So first, let's learn about "value", which is merely the lightness or darkness of a color. Keep in mind that light values expand a space, while dark values contract it. You would do better to use Robin's Egg Blue in a small room as opposed to Navy Blue, for example. There are an infinite number of values in the world of color today, from the lightest lights to the darkest darks. So you are not limited in any way when it comes to color choices.
The second characteristic is "temperature" and can be easily understand by just about everyone. It invokes a feeling of warmth or coolness. You'll find, if you were to draw an imaginary line across a color wheel, the colors ranging from yellow-green to red-violet invoke a feeling of warmth. They are referred to as "advancing" colors because they appear to be closer. They actually draw you into a room. While the opposite colors are considered to be "receding" colors. They appear more distant and create a calm, cool and spacious feel.
The third characteristic of color is intensity, which describes the brightness of a color. There are 12 colors on the basic color wheel and they are all fully intense, or what is referred to as "saturated". You'll find that lower-intensity colors are more muted.
You can become more comfortable with this particular color distinction by picturing two different versions of your favorite color. If we use a yellow-green for example, Lime would be much more intense than something like Willow.
Use the same intensity of colors to unify your space. By choosing colors that have the same intensity, your room will seem more put together than a room with mixed intensity colors.
You may have trouble, as some people do, with deciding the intensity or value of a color. If this is so, simply ask yourself first, if the color you are looking at is light, medium, or dark. That would be the value. Then proceed to distinguish if it is bright or dull. That would be the intensity.

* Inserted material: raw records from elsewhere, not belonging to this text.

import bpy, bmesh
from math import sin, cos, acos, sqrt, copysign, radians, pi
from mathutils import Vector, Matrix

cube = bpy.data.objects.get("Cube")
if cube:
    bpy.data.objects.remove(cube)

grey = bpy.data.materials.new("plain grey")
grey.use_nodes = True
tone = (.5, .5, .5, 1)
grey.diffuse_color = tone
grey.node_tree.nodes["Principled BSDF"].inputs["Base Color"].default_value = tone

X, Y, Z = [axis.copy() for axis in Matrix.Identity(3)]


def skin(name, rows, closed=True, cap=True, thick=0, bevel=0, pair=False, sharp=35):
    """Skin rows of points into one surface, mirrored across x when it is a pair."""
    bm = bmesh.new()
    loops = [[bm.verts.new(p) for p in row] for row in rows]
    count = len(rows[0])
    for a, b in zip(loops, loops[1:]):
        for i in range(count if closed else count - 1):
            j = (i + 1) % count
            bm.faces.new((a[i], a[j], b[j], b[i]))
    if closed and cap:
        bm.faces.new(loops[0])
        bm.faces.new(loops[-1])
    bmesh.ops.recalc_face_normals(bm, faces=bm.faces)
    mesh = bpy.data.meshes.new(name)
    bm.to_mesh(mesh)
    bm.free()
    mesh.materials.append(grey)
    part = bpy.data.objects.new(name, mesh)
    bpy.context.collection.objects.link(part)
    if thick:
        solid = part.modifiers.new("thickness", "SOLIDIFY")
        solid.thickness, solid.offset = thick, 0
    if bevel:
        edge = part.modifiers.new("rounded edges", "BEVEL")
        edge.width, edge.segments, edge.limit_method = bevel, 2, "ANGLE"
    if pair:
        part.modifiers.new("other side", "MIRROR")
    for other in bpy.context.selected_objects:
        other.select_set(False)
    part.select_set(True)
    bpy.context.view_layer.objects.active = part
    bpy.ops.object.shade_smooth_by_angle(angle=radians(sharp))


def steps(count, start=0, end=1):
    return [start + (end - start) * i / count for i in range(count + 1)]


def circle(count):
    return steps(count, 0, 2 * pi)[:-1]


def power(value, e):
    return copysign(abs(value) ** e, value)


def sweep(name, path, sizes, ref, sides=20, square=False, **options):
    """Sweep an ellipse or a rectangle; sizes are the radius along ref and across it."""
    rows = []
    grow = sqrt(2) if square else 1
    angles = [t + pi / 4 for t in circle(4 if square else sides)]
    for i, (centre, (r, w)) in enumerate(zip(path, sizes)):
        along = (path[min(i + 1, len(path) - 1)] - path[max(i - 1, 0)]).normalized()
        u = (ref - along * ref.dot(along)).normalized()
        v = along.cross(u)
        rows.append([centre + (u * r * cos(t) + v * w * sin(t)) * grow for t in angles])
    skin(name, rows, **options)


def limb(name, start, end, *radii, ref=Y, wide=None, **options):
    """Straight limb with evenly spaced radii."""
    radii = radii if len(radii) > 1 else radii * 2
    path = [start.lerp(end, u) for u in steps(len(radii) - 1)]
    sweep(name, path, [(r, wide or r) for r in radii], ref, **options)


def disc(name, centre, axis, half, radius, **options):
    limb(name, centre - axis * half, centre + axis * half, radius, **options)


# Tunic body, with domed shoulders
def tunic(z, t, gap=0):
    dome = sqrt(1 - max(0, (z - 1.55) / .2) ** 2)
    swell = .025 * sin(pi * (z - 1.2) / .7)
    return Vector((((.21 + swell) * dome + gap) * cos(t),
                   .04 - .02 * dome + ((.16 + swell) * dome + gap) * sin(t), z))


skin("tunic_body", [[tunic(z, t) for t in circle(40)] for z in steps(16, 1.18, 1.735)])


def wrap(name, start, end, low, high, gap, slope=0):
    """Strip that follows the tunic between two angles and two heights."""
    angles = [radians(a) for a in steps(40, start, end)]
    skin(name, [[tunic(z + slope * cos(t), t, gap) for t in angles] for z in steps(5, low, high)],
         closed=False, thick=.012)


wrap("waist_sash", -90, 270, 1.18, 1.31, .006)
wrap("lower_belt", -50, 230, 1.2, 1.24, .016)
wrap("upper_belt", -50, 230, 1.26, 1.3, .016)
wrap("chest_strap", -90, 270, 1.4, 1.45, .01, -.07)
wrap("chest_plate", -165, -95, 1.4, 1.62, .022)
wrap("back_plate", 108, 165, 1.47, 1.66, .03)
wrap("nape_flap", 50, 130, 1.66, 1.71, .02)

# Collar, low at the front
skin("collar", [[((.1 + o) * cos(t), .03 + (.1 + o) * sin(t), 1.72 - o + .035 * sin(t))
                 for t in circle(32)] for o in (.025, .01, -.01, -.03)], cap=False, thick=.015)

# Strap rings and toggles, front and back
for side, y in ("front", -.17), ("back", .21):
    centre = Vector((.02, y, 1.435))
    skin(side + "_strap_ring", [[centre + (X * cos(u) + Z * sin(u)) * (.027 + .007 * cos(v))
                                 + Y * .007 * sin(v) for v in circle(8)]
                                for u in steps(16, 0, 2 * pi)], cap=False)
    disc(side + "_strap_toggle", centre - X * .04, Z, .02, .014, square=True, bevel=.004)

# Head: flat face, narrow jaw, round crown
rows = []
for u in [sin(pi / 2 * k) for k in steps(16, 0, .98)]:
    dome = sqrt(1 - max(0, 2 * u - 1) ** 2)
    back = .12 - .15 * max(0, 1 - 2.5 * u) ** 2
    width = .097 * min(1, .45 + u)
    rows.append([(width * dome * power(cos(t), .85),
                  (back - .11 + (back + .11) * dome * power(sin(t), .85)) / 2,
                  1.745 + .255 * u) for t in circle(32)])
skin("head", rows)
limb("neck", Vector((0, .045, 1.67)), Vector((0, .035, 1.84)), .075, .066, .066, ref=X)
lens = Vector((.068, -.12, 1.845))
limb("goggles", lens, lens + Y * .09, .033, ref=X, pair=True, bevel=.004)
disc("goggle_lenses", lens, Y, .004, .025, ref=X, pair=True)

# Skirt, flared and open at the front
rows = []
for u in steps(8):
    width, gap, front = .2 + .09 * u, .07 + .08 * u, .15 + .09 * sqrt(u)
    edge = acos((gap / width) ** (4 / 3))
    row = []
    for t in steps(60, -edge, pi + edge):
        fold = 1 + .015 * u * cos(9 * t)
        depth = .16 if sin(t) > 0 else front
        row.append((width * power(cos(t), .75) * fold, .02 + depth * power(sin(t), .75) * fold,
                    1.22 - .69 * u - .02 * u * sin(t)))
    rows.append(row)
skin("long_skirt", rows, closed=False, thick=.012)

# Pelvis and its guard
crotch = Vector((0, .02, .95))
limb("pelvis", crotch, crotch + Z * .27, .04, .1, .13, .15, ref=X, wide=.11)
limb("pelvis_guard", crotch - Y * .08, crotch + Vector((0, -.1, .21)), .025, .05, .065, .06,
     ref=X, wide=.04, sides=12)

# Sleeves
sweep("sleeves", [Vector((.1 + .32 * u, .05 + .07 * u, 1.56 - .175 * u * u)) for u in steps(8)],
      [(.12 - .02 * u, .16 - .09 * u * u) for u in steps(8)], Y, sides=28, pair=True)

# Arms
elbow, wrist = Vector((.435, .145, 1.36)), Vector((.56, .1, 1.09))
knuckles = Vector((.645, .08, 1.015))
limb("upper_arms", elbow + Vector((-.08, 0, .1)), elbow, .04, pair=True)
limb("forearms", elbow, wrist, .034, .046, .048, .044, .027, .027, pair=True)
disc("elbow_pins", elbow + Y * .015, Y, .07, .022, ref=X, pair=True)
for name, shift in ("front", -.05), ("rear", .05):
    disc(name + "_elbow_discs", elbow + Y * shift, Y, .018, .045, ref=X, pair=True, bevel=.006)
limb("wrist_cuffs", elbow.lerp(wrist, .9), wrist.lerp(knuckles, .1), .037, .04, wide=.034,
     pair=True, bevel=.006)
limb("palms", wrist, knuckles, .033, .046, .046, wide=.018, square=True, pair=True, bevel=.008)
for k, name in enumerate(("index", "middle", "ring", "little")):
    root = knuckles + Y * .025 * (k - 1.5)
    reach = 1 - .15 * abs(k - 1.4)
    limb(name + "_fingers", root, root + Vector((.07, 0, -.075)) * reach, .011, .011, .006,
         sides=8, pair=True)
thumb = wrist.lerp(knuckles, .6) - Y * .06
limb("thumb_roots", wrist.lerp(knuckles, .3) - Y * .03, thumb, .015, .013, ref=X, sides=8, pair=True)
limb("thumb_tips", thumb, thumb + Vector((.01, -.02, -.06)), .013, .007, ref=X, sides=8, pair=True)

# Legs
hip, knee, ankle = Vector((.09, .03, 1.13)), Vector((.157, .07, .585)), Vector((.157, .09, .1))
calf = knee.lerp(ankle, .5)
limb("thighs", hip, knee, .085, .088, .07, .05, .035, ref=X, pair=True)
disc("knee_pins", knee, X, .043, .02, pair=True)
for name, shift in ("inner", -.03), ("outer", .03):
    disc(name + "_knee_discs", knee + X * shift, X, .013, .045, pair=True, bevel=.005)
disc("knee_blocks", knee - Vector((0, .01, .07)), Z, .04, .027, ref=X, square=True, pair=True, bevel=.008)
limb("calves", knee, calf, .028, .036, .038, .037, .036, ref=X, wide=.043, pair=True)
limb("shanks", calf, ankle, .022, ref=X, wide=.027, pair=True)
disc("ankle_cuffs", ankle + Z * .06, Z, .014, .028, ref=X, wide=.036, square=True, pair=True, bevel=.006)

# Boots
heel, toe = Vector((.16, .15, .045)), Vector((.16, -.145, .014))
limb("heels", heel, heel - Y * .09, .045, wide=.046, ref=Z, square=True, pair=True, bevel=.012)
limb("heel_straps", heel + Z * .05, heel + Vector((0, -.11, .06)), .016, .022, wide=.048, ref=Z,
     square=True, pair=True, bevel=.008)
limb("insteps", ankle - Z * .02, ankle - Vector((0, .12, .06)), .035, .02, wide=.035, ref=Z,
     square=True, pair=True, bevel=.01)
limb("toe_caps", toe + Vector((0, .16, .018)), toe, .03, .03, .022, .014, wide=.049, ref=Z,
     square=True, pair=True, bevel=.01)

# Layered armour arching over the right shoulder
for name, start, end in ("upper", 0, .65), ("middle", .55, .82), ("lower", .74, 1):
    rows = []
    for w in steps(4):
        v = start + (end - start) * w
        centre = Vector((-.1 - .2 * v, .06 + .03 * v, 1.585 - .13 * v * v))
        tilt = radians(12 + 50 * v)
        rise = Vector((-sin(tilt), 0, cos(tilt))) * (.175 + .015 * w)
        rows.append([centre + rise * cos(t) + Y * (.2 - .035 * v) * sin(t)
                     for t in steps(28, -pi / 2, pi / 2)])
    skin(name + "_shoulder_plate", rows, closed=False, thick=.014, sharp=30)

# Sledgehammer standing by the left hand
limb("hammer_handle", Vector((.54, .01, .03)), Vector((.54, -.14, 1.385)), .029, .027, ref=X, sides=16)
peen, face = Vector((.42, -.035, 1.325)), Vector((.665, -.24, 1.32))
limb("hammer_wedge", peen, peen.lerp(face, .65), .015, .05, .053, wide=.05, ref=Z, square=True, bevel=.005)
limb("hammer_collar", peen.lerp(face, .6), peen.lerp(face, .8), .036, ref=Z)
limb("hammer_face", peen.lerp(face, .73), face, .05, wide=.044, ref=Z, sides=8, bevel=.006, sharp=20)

Next, we will explain color combinations. The word "monochromatic" refers to using one color in your room design. Keep in mind that monotony can set in quickly in one-color space, but if done well, and we found if it is mixed with a lot of white or off-white colors such as linen or cream, it can be done quite successfully.
An "analogous" color scheme is achieved by taking colors that are side by side on the color ring, such as yellow, yellow-orange and orange. Using one common color is the key to creating an analogous scheme and adding an array of textures, patterns and finishes will help bring more variety to the look.
"Complimentary" colors schemes will be those that are created by using opposite colors on the wheel, such as blue and orange, or yellow and violet. If you choose to use full-strength colors be sure to repeat them liberally throughout the space. It certainly doesn't hurt to wonder a little into colors that are near compliments to ease up on the sometimes, overpowering look.
Our final color combo is "complex" color schemes. This is created by choosing colors that are evenly spaced around the wheel. You can use a three-color, or " triad" combo, such as yellow, blue, and red. You can also create a four color scheme which is referred to as a tetrad.
Whatever the look you're going for, we hope you have gained a little insight on the use of color. Choosing the right color scheme for your rooms is crucial to the way you will feel in your new space and it should be discussed and decided on by the whole family. The truth is, different personality types should also be considered when choosing a color scheme since colors have a way of making us feel calm or excited, so start with a sample and work your way up from there. Good luck in your endeavors.
|This is an example of a triad color scheme, same intensity.|